> Dataset excerpts:
::::

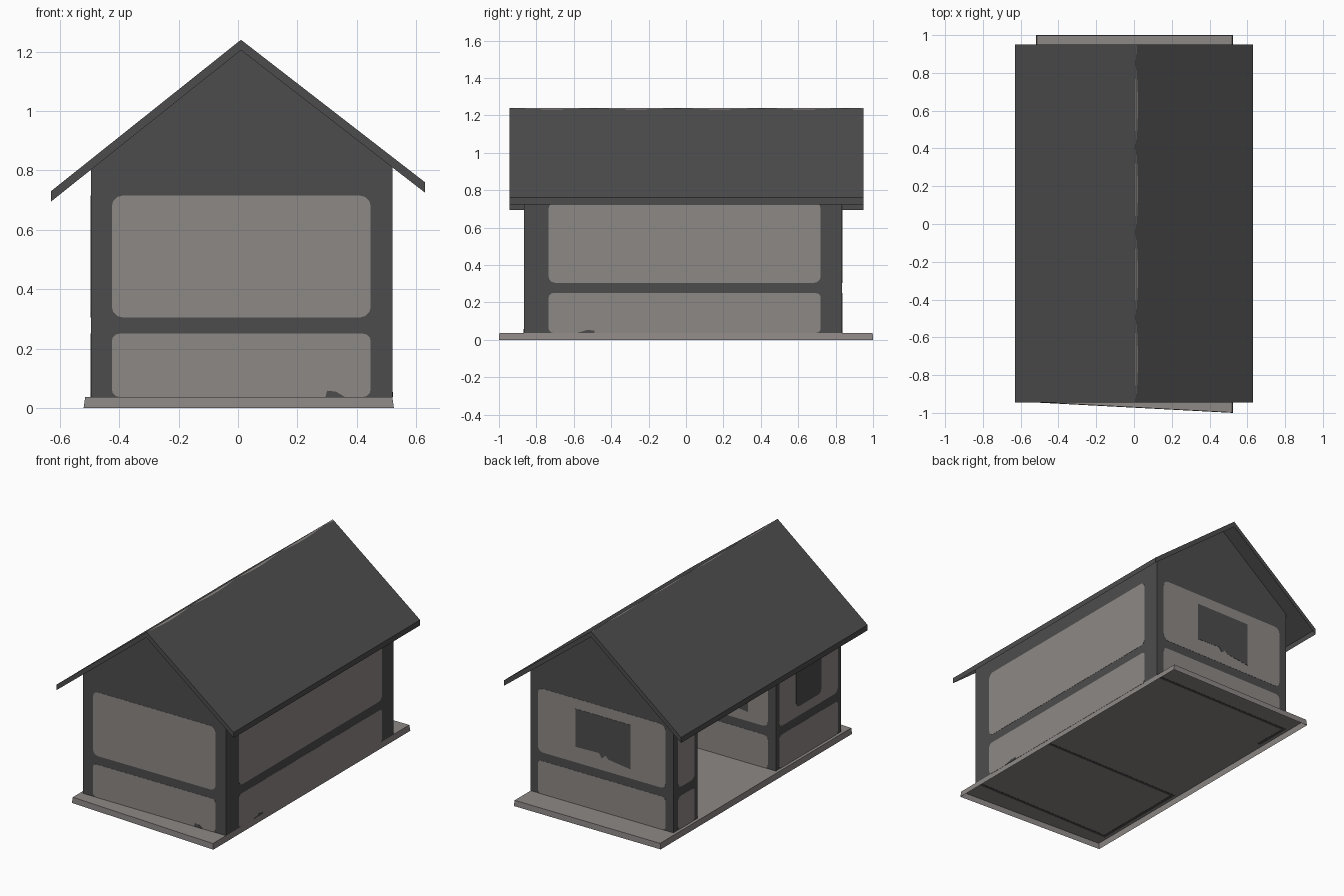
import bpy, bmesh
from math import sin, cos, pi

old = bpy.data.objects.get("Cube")
if old:
    bpy.data.objects.remove(old, do_unlink=True)


def material(name, rgb):
    m = bpy.data.materials.new(name)
    m.use_nodes = True
    m.diffuse_color = (*rgb, 1)
    m.node_tree.nodes["Principled BSDF"].inputs["Base Color"].default_value = (*rgb, 1)
    return m


DARK = material("dark_timber", (0.073, 0.073, 0.073))
LIGHT = material("warm_grey_plaster", (0.268, 0.247, 0.238))


def finish(name, bm, mat):
    bmesh.ops.recalc_face_normals(bm, faces=bm.faces)
    mesh = bpy.data.meshes.new(name)
    bm.to_mesh(mesh)
    bm.free()
    mesh.materials.append(mat)
    ob = bpy.data.objects.new(name, mesh)
    bpy.context.scene.collection.objects.link(ob)


def prism(name, pts, normal, c0, c1, mat):
    """Extrude a 2D outline along the x or y axis from c0 to c1."""
    bm = bmesh.new()

    def place(a, b, c):
        return (c, a, b) if normal == "x" else (a, c, b)

    lo = [bm.verts.new(place(a, b, c0)) for a, b in pts]
    hi = [bm.verts.new(place(a, b, c1)) for a, b in pts]
    bm.faces.new(lo)
    bm.faces.new(hi)
    n = len(pts)
    for i in range(n):
        j = (i + 1) % n
        bm.faces.new((lo[i], lo[j], hi[j], hi[i]))
    finish(name, bm, mat)


def rect(a0, a1, b0, b1):
    return [(a0, b0), (a1, b0), (a1, b1), (a0, b1)]


def rounded(a0, a1, b0, b1, r):
    pts = []
    corners = [(a1 - r, b1 - r), (a0 + r, b1 - r), (a0 + r, b0 + r), (a1 - r, b0 + r)]
    for q, (ca, cb) in enumerate(corners):
        for k in range(4):
            t = (q + k / 3) * pi / 2
            pts.append((ca + r * cos(t), cb + r * sin(t)))
    return pts


def ragged_window(w0, w1):
    """Rectangle with an uneven lower edge."""
    w = w1 - w0
    return [(w0, 0.365), (w0 + w * 0.4, 0.385), (w0 + w * 0.45, 0.405),
            (w0 + w * 0.52, 0.38), (w0 + w * 0.57, 0.41), (w1, 0.405),
            (w1, 0.65), (w0, 0.65)]


def plate(name, pts, normal, c, side, mat, lift=0.0012):
    prism(name, pts, normal, c - side * 0.001, c + side * lift, mat)


def dress(wall, normal, c0, c1, a0, a1, top=0.715, window=None):
    """Panels, and perhaps a painted window, on both faces of a wall."""
    for face, c, side in (("low", c0, -1), ("high", c1, 1)):
        plate(f"{wall}_upper_panel_{face}", rounded(a0, a1, 0.305, top, 0.035),
              normal, c, side, LIGHT)
        plate(f"{wall}_lower_panel_{face}", rounded(a0, a1, FLOOR, 0.25, 0.025),
              normal, c, side, LIGHT)
        if window:
            plate(f"{wall}_window_{face}", window, normal, c, side, DARK, 0.0025)


X0, X1, Y0, Y1 = -0.495, 0.52, -0.865, 0.835
T = 0.02
FLOOR = 0.037
FOOT = 0.036
RIDGE_X = 0.01

# Base: a floor sheet with a skewed front edge and a rim, open underneath
bm = bmesh.new()
outline = [(-0.52, -0.945), (0.525, -1.0), (0.525, 1.0), (-0.52, 1.0)]
low = [bm.verts.new((x, y, 0)) for x, y in outline]
high = [bm.verts.new((x * 0.99, y * 0.998, FLOOR)) for x, y in outline]
bm.faces.new(high)
for i in range(4):
    j = (i + 1) % 4
    bm.faces.new((low[i], low[j], high[j], high[i]))
finish("base", bm, LIGHT)

# Gable walls and the inner partition, reaching up to the roof sheet
gable = [(X0, FOOT), (X1, FOOT), (X1, 0.84), (RIDGE_X, 1.235), (X0, 0.833)]
for name, y, panel, window in (
    ("front_wall", Y0, (-0.425, 0.447), None),
    ("partition", -0.225, (-0.44, 0.46), ragged_window(-0.3, 0.2)),
    ("back_wall", Y1 - T, (-0.44, 0.468), ragged_window(-0.19, 0.2)),
):
    prism(name, gable, "y", y, y + T, DARK)
    dress(name, "y", y, y + T, *panel, window=window)

# Solid left wall
prism("left_wall", rect(Y0, Y1, FOOT, 0.84), "x", X1 - T, X1, DARK)
dress("left_wall", "x", X1 - T, X1, -0.735, 0.72, top=0.735)

# Right wall with a wide opening
DOOR0, DOOR1 = -0.205, 0.59
prism("right_wall_front", rect(Y0, DOOR0, FOOT, 0.833), "x", X0, X0 + T, DARK)
prism("right_wall_back", rect(DOOR1, Y1, FOOT, 0.833), "x", X0, X0 + T, DARK)
prism("lintel", rect(DOOR0, DOOR1, 0.72, 0.833), "x", X0, X0 + T, DARK)
dress("right_wall_front", "x", X0, X0 + T, -0.835, -0.235,
      window=rounded(-0.665, -0.41, 0.365, 0.66, 0.03))
dress("right_wall_back", "x", X0, X0 + T, 0.62, 0.79)

# Small worn spots near the base
plate("front_worn_spot", [(0.295, 0.037), (0.36, 0.037), (0.33, 0.055), (0.3, 0.058)],
      "y", Y0, -1, DARK, 0.0025)
plate("left_worn_spot", [(-0.58, 0.037), (-0.49, 0.037), (-0.49, 0.05), (-0.53, 0.053)],
      "x", X1, 1, DARK, 0.0025)

# Pitched roof: two sheets with a hanging border, open underneath
bm = bmesh.new()
sheet = [(-0.63, 0.73), (RIDGE_X, 1.24), (0.63, 0.76)]
top, rim = [[[bm.verts.new((x, y, z - drop)) for x, z in sheet]
             for y in (-0.945, 0.95)] for drop in (0, 0.035)]
for i in range(2):
    bm.faces.new((top[0][i], top[0][i + 1], top[1][i + 1], top[1][i]))
    for end in range(2):
        bm.faces.new((top[end][i], top[end][i + 1], rim[end][i + 1], rim[end][i]))
for i in (0, 2):
    bm.faces.new((top[0][i], top[1][i], rim[1][i], rim[0][i]))
finish("roof", bm, DARK)

# Wavy worn strip folded over the ridge
bm = bmesh.new()
rows = []
for k in range(61):
    y = -0.94 + k * 1.885 / 60
    wave = abs(sin(y * 7 + 0.3))
    rows.append([bm.verts.new((RIDGE_X + d, y, 1.241 - abs(d) * 0.78))
                 for d in (-0.006 * wave, 0, 0.002 + 0.009 * wave)])
for p, q in zip(rows, rows[1:]):
    for i in range(2):
        bm.faces.new((p[i], p[i + 1], q[i + 1], q[i]))
bmesh.ops.remove_doubles(bm, verts=bm.verts, dist=0.0002)
finish("ridge_wear", bm, LIGHT)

::::

> Exercise prompt: Please return every line in the data that includes the string "corners".

> Response area:
    corners = [(a1 - r, b1 - r), (a0 + r, b1 - r), (a0 + r, b0 + r), (a1 - r, b0 + r)]
    for q, (ca, cb) in enumerate(corners):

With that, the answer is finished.